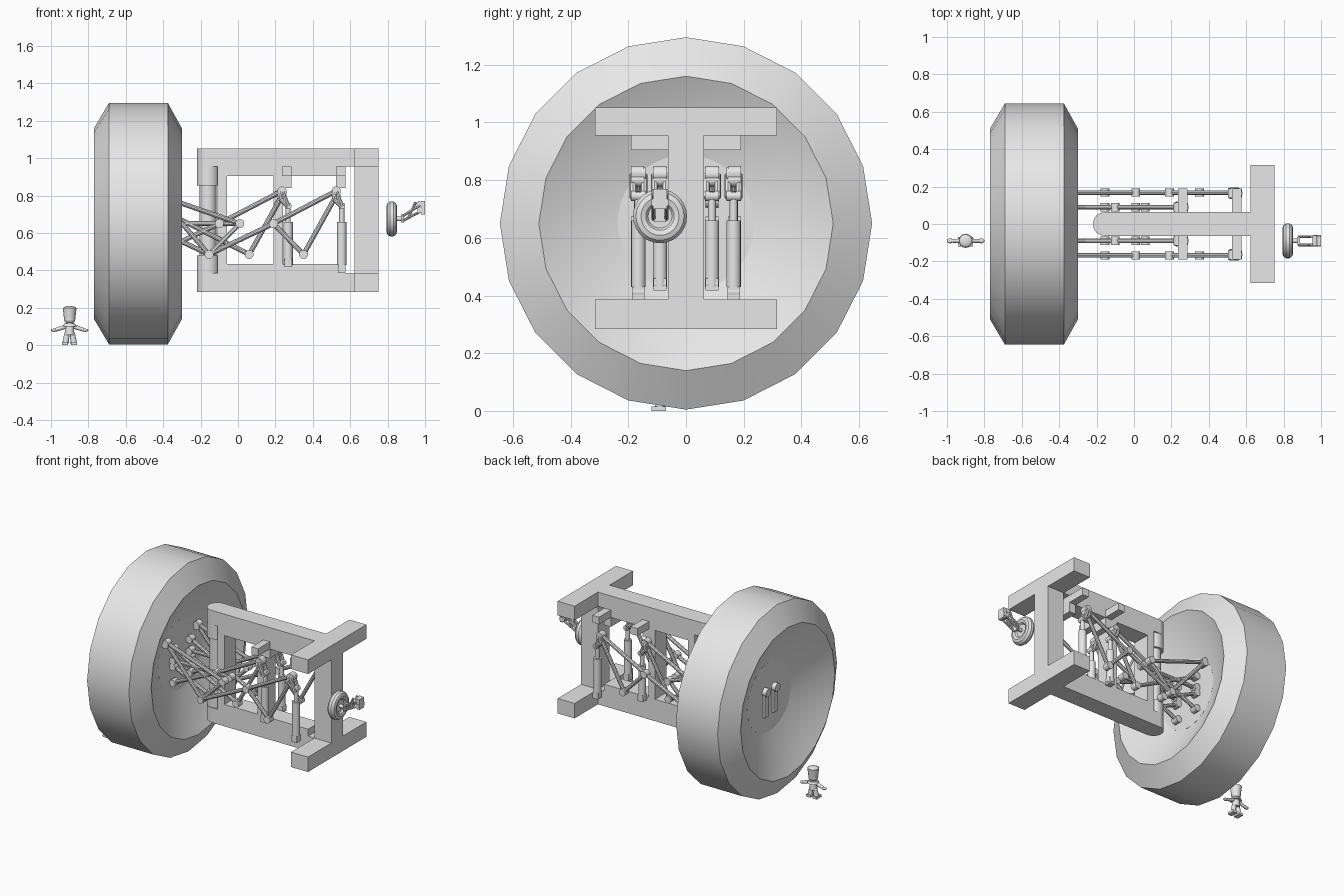
import bpy, bmesh, math
from mathutils import Vector, Matrix

if "Cube" in bpy.data.objects:
    bpy.data.objects.remove(bpy.data.objects["Cube"])

grey = bpy.data.materials.new("light_grey")
grey.diffuse_color = (0.8, 0.8, 0.8, 1)
grey.use_nodes = True
grey.node_tree.nodes["Principled BSDF"].inputs["Base Color"].default_value = grey.diffuse_color


def finish(name, bm, smooth=True):
    bmesh.ops.recalc_face_normals(bm, faces=bm.faces)
    me = bpy.data.meshes.new(name)
    bm.to_mesh(me)
    bm.free()
    me.materials.append(grey)
    ob = bpy.data.objects.new(name, me)
    bpy.context.collection.objects.link(ob)
    if smooth:
        bpy.ops.object.select_all(action='DESELECT')
        bpy.context.view_layer.objects.active = ob
        ob.select_set(True)
        bpy.ops.object.shade_smooth_by_angle(angle=math.radians(35))
    return ob


def add_box(bm, x0, x1, y0, y1, z0, z1):
    m = Matrix.Translation(((x0 + x1) / 2, (y0 + y1) / 2, (z0 + z1) / 2)) @ \
        Matrix.Diagonal((x1 - x0, y1 - y0, z1 - z0, 1))
    bmesh.ops.create_cube(bm, size=1, matrix=m)


def add_rod(bm, a, b, r, r2=None, seg=12):
    a, b = Vector(a), Vector(b)
    d = b - a
    m = Matrix.Translation((a + b) / 2) @ d.to_track_quat('Z', 'Y').to_matrix().to_4x4()
    bmesh.ops.create_cone(bm, cap_ends=True, segments=seg, radius1=r,
                          radius2=r if r2 is None else r2, depth=d.length, matrix=m)


def add_ball(bm, c, r, scale=(1, 1, 1)):
    m = Matrix.Translation(c) @ Matrix.Diagonal((*scale, 1))
    bmesh.ops.create_uvsphere(bm, u_segments=14, v_segments=8, radius=r, matrix=m)


def revolve_x(bm, prof, cy, cz, n, closed=False):
    rings = []
    for x, r in prof:
        rings.append([bm.verts.new((x, cy + r * math.cos(2 * math.pi * k / n),
                                    cz + r * math.sin(2 * math.pi * k / n))) for k in range(n)])
    for i in range(len(rings) if closed else len(rings) - 1):
        p, q = rings[i], rings[(i + 1) % len(rings)]
        for k in range(n):
            bm.faces.new((p[k], p[(k + 1) % n], q[(k + 1) % n], q[k]))
    if not closed:
        bm.faces.new(rings[0])
        bm.faces.new(rings[-1])


# large wheel with conical dish on both sides
bm = bmesh.new()
revolve_x(bm, [(-.45, .22), (-.30, .51), (-.375, .645), (-.69, .645), (-.77, .51), (-.62, .22)], 0, .65, 20)
finish("large_wheel", bm)
bm = bmesh.new()
add_rod(bm, (-.63, 0, .65), (-.44, 0, .65), .237, seg=40)
finish("wheel_hub", bm)
# bracket ends showing on the outer hub face
bm = bmesh.new()
for y in (-.05, .05):
    add_box(bm, -.645, -.62, y - .02, y + .02, .53, .70)
    add_rod(bm, (-.66, y, .70), (-.61, y, .70), .028)
finish("hub_brackets", bm)

# outer frame
for nm, z0, z1 in (("top", .955, 1.052), ("bottom", .285, .387)):
    bm = bmesh.new()
    add_box(bm, -.157, .622, -.063, .063, z0, z1)
    add_rod(bm, (-.157, 0, z0), (-.157, 0, z1), .063, seg=24)
    finish(nm + "_beam", bm)
    bm = bmesh.new()
    add_box(bm, .622, .75, -.315, .315, z0, z1)
    finish(nm + "_crossbeam", bm, False)
bm = bmesh.new()
add_box(bm, .622, .75, -.063, .063, .387, .955)
finish("end_post", bm, False)

# steering column
bm = bmesh.new()
add_rod(bm, (-.16, 0, .387), (-.16, 0, .955), .045, seg=24)
add_rod(bm, (-.16, 0, .855), (-.16, 0, .955), .06, seg=24)
add_rod(bm, (-.16, 0, .387), (-.16, 0, .48), .06, seg=24)
finish("steering_column", bm)

# inner frame
bm = bmesh.new()
for y0, y1 in ((-.063, .063),):
    add_box(bm, -.11, .575, y0, y1, .905, .955)
    add_box(bm, -.11, .575, y0, y1, .387, .435)
    add_box(bm, -.11, -.058, y0, y1, .435, .905)
    add_box(bm, .19, .24, y0, y1, .435, .905)
for x in (.235, .525):
    add_box(bm, x, x + .05, -.19, .19, .905, .955)
    add_box(bm, x, x + .05, -.063, .063, .84, .905)
finish("inner_frame", bm, False)

# linkages: joints as (x, z), mirrored front to back
OUTER = [((-.42, .80), (.01, .65)), ((-.155, .485), (.19, .65)), ((.19, .65), (.525, .825)),
         ((.19, .65), (.35, .485)), ((.35, .485), (.525, .80)), ((-.155, .485), (-.42, .79)),
         ((-.155, .485), (.01, .65))]
INNER = [((-.42, .50), (-.10, .65)), ((-.10, .65), (.235, .825)), ((.06, .485), (.235, .80)),
         ((.06, .485), (-.42, .73)), ((.01, .65), (-.42, .65)), ((-.155, .485), (-.42, .61))]
for side, s in (("front", -1), ("back", 1)):
    for nm, y, links in (("outer", .168, OUTER), ("inner", .09, INNER)):
        bm = bmesh.new()
        for a, b in links:
            add_rod(bm, (a[0], s * y, a[1]), (b[0], s * y, b[1]), .013, seg=10)
        for x, z in {p for l in links for p in l}:
            add_rod(bm, (x, s * y - .022, z), (x, s * y + .022, z), .024, seg=14)
        finish(f"{side}_{nm}_links", bm)
    # shock absorbers with rockers
    for nm, y, x, foot in (("outer", .165, .555, .40), ("inner", .09, .268, .43)):
        bm = bmesh.new()
        add_rod(bm, (x, s * y, .43), (x, s * y, .66), .025, seg=16)
        add_rod(bm, (x, s * y, .65), (x, s * y, .76), .014)
        add_rod(bm, (x, s * y - .022, foot + .012), (x, s * y + .022, foot + .012), .022)
        add_box(bm, x - .02, x + .02, s * y - .022, s * y + .022, foot - .013, foot + .03)
        finish(f"{side}_{nm}_shock", bm)
        bm = bmesh.new()
        for dy in (-.019, .019):
            for a, b in (((x - .03, .82), (x, .74)), ((x - .04, .78), (x, .74)),
                         ((x - .03, .82), (x - .04, .78))):
                add_rod(bm, (a[0], s * y + dy, a[1]), (b[0], s * y + dy, b[1]), .012, seg=8)
        add_rod(bm, (x - .03, s * y - .025, .82), (x - .03, s * y + .025, .82), .024, seg=14)
        add_rod(bm, (x, s * y - .025, .745), (x, s * y + .025, .745), .018)
        finish(f"{side}_{nm}_rocker", bm)

# small spare wheel: round tyre on a linkage arm
bm = bmesh.new()
revolve_x(bm, [(.822 + .029 * math.cos(t * math.pi / 5), .066 + .029 * math.sin(t * math.pi / 5))
               for t in range(10)], -.09, .675, 28, closed=True)
finish("small_tyre", bm)
bm = bmesh.new()
add_rod(bm, (.812, -.09, .675), (.835, -.09, .675), .045, seg=20)
add_rod(bm, (.82, -.09, .675), (.885, -.09, .675), .012)
add_box(bm, .872, .888, -.11, -.07, .655, .70)
for dy in (-.022, .022):
    add_rod(bm, (.88, -.09 + dy, .665), (.975, -.09 + dy, .715), .007, seg=8)
    add_rod(bm, (.88, -.09 + dy, .69), (.975, -.09 + dy, .75), .007, seg=8)
    add_rod(bm, (.91, -.09 + dy, .68), (.95, -.09 + dy, .765), .007, seg=8)
add_box(bm, .96, 1.0, -.12, -.06, .71, .735)
add_box(bm, .978, 1.0, -.115, -.065, .70, .77)
add_rod(bm, (.968, -.118, .755), (.968, -.062, .755), .014)
finish("small_wheel_arm", bm)

# little standing figure
X, Y = -.9, -.09
bm = bmesh.new()
add_rod(bm, (X, Y, .14), (X, Y, .20), .03, .037, seg=20)
add_ball(bm, (X, Y, .197), .036, (1, 1, .36))
add_ball(bm, (X, Y, .138), .031, (1, 1, .8))
finish("figure_head", bm)
bm = bmesh.new()
add_rod(bm, (X, Y, .055), (X, Y, .12), .026, .021, seg=14)
add_rod(bm, (X, Y, .10), (X, Y, .115), .038, .03, seg=14)
finish("figure_body", bm)
for nm, s in (("left", -1), ("right", 1)):
    bm = bmesh.new()
    add_rod(bm, (X + s * .02, Y, .10), (X + s * .075, Y, .082), .012, .01)
    add_ball(bm, (X + s * .083, Y, .08), .017, (1, .8, .5))
    finish(f"figure_{nm}_arm", bm)
    bm = bmesh.new()
    add_rod(bm, (X + s * .022, Y, .01), (X + s * .014, Y, .065), .017, .014)
    add_box(bm, X + s * .024 - .016, X + s * .024 + .016, Y - .03, Y + .02, 0, .016)
    finish(f"figure_{nm}_leg", bm)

Work to be completed: Copy out the range of lines above starting at the line with "add_rod(bm, (-.16, 0, .387), (-.16, 0, .48), .06, seg=24)" and ending at the line with "# linkages: joints", exactly and including both.

Exercise response:
add_rod(bm, (-.16, 0, .387), (-.16, 0, .48), .06, seg=24)
finish("steering_column", bm)

# inner frame
bm = bmesh.new()
for y0, y1 in ((-.063, .063),):
    add_box(bm, -.11, .575, y0, y1, .905, .955)
    add_box(bm, -.11, .575, y0, y1, .387, .435)
    add_box(bm, -.11, -.058, y0, y1, .435, .905)
    add_box(bm, .19, .24, y0, y1, .435, .905)
for x in (.235, .525):
    add_box(bm, x, x + .05, -.19, .19, .905, .955)
    add_box(bm, x, x + .05, -.063, .063, .84, .905)
finish("inner_frame", bm, False)

# linkages: joints as (x, z), mirrored front to back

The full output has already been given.